Hans Kribbe said the “ring of friends” hoped for 15 years ago by the then European Commission president Romano Prodi was in fact a circle of “czars, sultans and emperors” who trample over a timid EU to protect their own interests. Mr Kribbe’s comments come as Brussels faces a number of pressing foreign policy issues which make it look powerless on the global stage.
The recent poisoning in Russia of Kremlin critic Alexei Navalny with Novichok was met with outrage across the EU but Vladimir Putin continues to pursue his interests with little fear of rebuke from Brussels.
It took almost a year for the EU to agree to sanctions after a nerve agent attack in 2018 on former Russian spy Sergei Skripal in Salisbury although EU foreign ministers yesterday backed a Franco-German plan to impose sanctions on those Russians suspected trying to kill Mr Navalny.
EU diplomats said there was broad support among the 27 foreign ministers for asset freezes and travel bans on several Russian GRU military intelligence officials.
The EU also appeared slow off the mark when Turkish President Recep Tayyip Erdoğan decided to rips up the map of the eastern Mediterranean and send gas and oil exploration vessels into waters claimed by Greece.
Chinese President Xi Jinping continues to make his presence felt on the EU’s doorstep by extending his influence to the Balkans and ploughs ahead with his own economic and political objectives as the EU looks on.
Xi put EU leaders in their place last month when he told them his country did not need “an instructor” on human rights.
Even Europe’s transatlantic relationship looks shaky with Donald Trump dismissing the EU as “almost as bad as China, just smaller” before launching trade wars, imposing sanctions and threatening to pull out of NATO.
And Brussels also stands accused of failing to have the backbone to deal with strongmen leaders within the bloc itself with member states such as Poland, Hungary and Bulgaria appearing unconcerned about the threat of sanctions for breaching EU rules on democracy and judicial independence.
Unlike Hungary and Poland, Bulgaria has avoided formal action by promising changes and setting up bodies to combat graft and overhaul the judiciary but it has dragged its feet and was censured by the European Parliament last week.
Earlier, the European Commission criticised Bulgaria’s shortcomings on courts’ independence and the lack of senior officials jailed on corruption charges in its first report on rule of law in the EU.
Mr Kribbe acknowledged there was some recognition among EU leaders that the bloc needs to become a global player with Ursula von der Leyen describing her European Commission as “geopolitical”.

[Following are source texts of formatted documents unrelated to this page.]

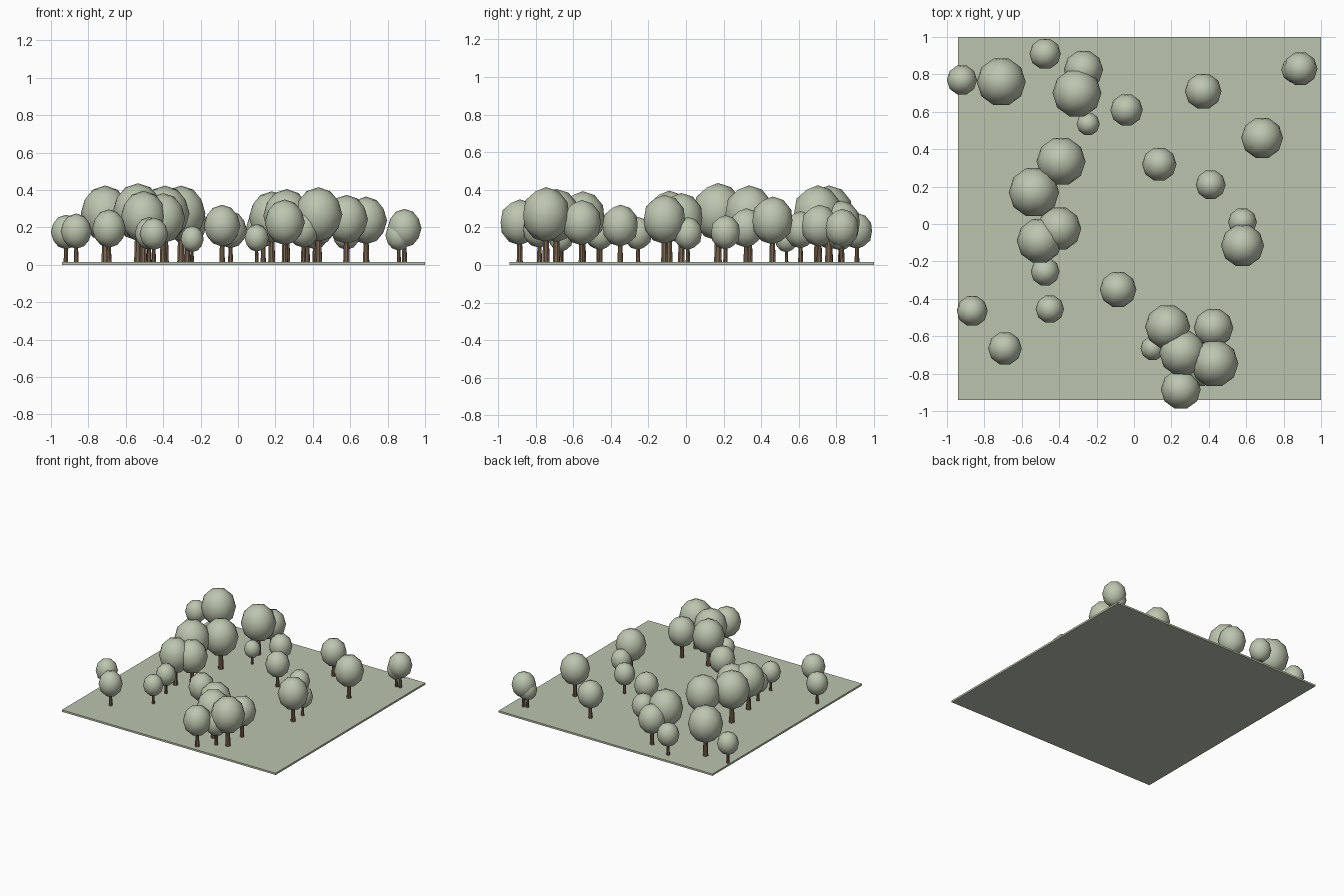
import bpy, math

if "Cube" in bpy.data.objects:
    bpy.data.objects.remove(bpy.data.objects["Cube"])

def material(name, rgb):
    m = bpy.data.materials.new(name)
    m.diffuse_color = (*rgb, 1)
    m.use_nodes = True
    m.node_tree.nodes["Principled BSDF"].inputs["Base Color"].default_value = m.diffuse_color
    return m

LEAF = material("pale leaf green", (0.51, 0.56, 0.43))
GRASS = material("pale grass green", (0.50, 0.55, 0.42))
BARK = material("bark brown", (0.20, 0.135, 0.085))

GROUND_TOP = 0.015

# x, y, crown radius of every tree
TREES = [
    (-0.92, 0.77, 0.081), (-0.71, 0.76, 0.131), (-0.475, 0.91, 0.084),
    (-0.27, 0.825, 0.105), (-0.305, 0.70, 0.131), (-0.245, 0.535, 0.062),
    (-0.04, 0.61, 0.087), (0.37, 0.71, 0.098), (0.89, 0.83, 0.091),
    (0.86, 0.825, 0.072), (0.685, 0.46, 0.112), (0.135, 0.32, 0.092),
    (0.41, 0.21, 0.08), (-0.39, 0.335, 0.131), (-0.535, 0.17, 0.135),
    (-0.40, -0.025, 0.118), (-0.505, -0.09, 0.122), (-0.475, -0.255, 0.077),
    (0.58, 0.01, 0.077), (0.58, -0.115, 0.115), (-0.085, -0.35, 0.098),
    (-0.865, -0.465, 0.083), (-0.45, -0.455, 0.076), (-0.69, -0.665, 0.09),
    (0.18, -0.55, 0.121), (0.425, -0.555, 0.106), (0.10, -0.665, 0.065),
    (0.26, -0.69, 0.125), (0.43, -0.745, 0.128), (0.25, -0.885, 0.107),
    (0.35, -0.78, 0.09),
]

# Ground slab
bpy.ops.mesh.primitive_cube_add(size=1, location=(0.03, 0.03, GROUND_TOP / 2))
slab = bpy.context.object
slab.name = "ground_slab"
slab.scale = (1.94, 1.94, GROUND_TOP)
slab.data.materials.append(GRASS)

# Shared meshes for a tree with crown radius 1
bpy.ops.mesh.primitive_ico_sphere_add(subdivisions=2, radius=1)
crown = bpy.context.object
bpy.ops.object.shade_smooth()
crown.data.materials.append(LEAF)
crown_mesh = crown.data

bpy.ops.mesh.primitive_cone_add(vertices=8, radius1=0.16, radius2=0.12, depth=1.2)
trunk = bpy.context.object
trunk.data.materials.append(BARK)
trunk_mesh = trunk.data

bpy.data.objects.remove(crown)
bpy.data.objects.remove(trunk)

def place(name, mesh, loc, scale, turn):
    ob = bpy.data.objects.new(name, mesh)
    bpy.context.collection.objects.link(ob)
    ob.location, ob.scale = loc, scale
    ob.rotation_euler.z = turn

# Trees: every part scales with the crown radius
for i, (x, y, r) in enumerate(TREES):
    turn = math.radians(18)
    place(f"tree_crown_{i + 1}", crown_mesh, (x, y, GROUND_TOP + 1.98 * r),
          (r, r, 1.14 * r), turn)
    place(f"tree_trunk_{i + 1}", trunk_mesh, (x, y, GROUND_TOP + 0.6 * r),
          (r, r, r), turn)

Meanwhile European Council president Charles Michel has previously declared: “Europe needs to be a player, not a playing field.”

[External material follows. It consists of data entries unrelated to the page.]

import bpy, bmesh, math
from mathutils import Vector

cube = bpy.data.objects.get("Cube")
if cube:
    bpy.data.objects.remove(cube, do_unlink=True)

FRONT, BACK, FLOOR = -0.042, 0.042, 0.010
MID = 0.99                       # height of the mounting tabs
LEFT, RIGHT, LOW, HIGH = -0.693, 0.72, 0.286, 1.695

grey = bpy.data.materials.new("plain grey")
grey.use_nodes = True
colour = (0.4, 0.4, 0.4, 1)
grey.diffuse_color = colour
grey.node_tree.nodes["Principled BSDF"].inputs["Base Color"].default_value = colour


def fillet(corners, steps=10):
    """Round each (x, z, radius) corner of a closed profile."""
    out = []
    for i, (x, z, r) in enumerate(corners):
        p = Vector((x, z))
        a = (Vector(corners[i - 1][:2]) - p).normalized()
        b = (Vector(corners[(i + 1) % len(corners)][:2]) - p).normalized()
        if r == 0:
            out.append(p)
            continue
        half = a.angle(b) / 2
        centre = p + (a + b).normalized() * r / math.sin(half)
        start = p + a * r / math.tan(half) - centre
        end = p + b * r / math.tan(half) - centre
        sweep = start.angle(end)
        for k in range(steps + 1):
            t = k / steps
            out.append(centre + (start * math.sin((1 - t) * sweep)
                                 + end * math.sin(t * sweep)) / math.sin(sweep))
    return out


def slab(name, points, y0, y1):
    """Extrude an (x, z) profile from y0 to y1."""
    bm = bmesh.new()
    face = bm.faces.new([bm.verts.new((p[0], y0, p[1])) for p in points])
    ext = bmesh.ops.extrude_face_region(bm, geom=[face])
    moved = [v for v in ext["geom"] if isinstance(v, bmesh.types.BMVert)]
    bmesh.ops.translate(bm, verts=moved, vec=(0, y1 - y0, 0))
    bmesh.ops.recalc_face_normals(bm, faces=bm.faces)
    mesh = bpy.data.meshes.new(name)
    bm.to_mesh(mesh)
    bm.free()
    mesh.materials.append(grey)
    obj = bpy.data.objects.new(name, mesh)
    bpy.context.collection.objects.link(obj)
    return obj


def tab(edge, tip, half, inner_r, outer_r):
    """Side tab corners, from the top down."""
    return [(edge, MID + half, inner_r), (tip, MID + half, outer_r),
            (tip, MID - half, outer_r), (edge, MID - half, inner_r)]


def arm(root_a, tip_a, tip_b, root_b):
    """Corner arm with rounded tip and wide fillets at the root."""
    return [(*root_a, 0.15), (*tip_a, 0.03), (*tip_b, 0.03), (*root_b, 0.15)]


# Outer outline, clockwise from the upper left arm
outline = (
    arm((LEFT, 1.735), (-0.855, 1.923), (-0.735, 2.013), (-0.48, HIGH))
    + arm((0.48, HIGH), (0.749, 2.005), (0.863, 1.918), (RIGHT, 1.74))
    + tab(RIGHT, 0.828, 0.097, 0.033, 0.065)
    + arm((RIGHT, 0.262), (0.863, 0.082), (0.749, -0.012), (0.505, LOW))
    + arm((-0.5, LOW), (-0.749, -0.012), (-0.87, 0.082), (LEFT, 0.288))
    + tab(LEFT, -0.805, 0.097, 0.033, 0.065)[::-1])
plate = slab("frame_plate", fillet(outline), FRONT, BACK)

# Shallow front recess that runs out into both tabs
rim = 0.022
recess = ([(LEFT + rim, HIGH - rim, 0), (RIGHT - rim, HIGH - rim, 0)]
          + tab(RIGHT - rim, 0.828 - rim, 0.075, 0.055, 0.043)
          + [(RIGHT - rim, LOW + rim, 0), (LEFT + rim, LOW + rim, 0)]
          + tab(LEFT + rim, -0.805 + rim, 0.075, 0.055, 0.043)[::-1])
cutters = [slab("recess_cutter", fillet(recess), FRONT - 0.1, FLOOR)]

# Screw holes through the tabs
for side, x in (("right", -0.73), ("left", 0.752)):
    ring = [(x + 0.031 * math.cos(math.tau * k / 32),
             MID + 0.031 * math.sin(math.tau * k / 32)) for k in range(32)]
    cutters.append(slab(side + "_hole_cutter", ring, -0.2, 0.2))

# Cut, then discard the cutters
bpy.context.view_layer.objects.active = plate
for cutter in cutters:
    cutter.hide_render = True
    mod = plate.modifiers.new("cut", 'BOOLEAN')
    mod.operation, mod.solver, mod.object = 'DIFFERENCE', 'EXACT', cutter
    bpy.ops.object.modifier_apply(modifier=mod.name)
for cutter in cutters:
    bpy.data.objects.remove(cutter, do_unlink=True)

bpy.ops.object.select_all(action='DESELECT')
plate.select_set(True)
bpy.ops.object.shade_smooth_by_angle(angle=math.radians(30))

Writing on the politico.eu website, Mr Kribbe said: “The EU doesn’t just need new tools. It needs a new mindset, strategic reflexes and the ethos of a “player.”
“It must grasp what it means to be a player — existentially and morally — and begin to reason like one.”
He continued: “Sadly, there is only limited evidence that this change is taking place. Brussels finds it hard to let go of its old self-image, in which it is not a player but a referee: responsible for upholding the international rules much like the United Nations.
“Some politicians appear to believe Europe pursues global power simply to become a more potent referee, dishing out more yellow and red cards to felons.
“This is what the EU claims to be doing in Belarus, or when Brazil’s strongman Jair Bolsonaro fails to put out the fires in the Amazon.
“If this is the EU’s best answer to its strongman predicament, it carries the whiff of self-delusion.”